▶ **What you should do**
Which lines below mention "back"? Pick each one out.

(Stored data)
____
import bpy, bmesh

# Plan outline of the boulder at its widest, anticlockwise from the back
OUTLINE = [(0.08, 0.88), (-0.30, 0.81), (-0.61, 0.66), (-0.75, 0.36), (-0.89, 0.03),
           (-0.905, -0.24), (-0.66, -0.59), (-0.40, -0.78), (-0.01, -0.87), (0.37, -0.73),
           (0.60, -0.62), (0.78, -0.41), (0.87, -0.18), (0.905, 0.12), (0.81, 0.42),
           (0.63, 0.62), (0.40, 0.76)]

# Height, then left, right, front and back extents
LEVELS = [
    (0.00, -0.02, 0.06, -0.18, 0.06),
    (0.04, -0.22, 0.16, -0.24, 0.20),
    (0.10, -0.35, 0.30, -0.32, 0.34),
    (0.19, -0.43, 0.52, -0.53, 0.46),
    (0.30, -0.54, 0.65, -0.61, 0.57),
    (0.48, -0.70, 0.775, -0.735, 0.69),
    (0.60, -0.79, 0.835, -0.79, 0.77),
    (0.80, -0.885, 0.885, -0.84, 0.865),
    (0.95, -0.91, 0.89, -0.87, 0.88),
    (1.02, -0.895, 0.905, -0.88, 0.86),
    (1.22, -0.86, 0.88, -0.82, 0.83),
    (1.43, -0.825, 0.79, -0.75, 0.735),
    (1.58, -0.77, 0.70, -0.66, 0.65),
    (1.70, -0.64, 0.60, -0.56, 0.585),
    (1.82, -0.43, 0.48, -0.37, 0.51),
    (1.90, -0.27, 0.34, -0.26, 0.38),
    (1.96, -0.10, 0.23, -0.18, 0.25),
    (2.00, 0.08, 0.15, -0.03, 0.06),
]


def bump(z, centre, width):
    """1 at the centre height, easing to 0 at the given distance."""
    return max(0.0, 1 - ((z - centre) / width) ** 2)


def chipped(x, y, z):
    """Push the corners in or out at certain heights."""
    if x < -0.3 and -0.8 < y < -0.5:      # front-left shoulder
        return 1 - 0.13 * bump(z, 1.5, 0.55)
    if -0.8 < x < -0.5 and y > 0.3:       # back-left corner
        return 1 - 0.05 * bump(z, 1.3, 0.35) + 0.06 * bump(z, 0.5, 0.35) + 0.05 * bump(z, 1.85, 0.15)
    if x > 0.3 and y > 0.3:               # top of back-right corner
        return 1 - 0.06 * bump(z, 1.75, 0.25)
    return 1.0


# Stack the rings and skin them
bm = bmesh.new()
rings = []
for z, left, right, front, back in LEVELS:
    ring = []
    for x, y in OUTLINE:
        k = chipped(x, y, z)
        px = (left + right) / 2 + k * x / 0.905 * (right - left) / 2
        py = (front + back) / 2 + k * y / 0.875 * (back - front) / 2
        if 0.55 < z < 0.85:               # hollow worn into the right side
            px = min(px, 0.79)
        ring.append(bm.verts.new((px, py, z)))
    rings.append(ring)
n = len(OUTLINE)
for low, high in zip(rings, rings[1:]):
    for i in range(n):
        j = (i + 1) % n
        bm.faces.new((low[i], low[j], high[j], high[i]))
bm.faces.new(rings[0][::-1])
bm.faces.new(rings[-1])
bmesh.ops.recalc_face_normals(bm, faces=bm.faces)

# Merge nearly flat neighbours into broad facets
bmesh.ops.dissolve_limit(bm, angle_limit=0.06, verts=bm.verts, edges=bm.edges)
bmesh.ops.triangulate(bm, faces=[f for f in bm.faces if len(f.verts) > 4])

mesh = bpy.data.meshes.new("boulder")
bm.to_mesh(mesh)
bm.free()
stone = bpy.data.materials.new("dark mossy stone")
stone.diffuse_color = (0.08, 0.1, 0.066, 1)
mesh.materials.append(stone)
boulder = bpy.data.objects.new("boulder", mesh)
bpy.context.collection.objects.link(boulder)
____
▶ **Result for this task**
# Plan outline of the boulder at its widest, anticlockwise from the back
# Height, then left, right, front and back extents
    if -0.8 < x < -0.5 and y > 0.3:       # back-left corner
    if x > 0.3 and y > 0.3:               # top of back-right corner
for z, left, right, front, back in LEVELS:
        py = (front + back) / 2 + k * y / 0.875 * (back - front) / 2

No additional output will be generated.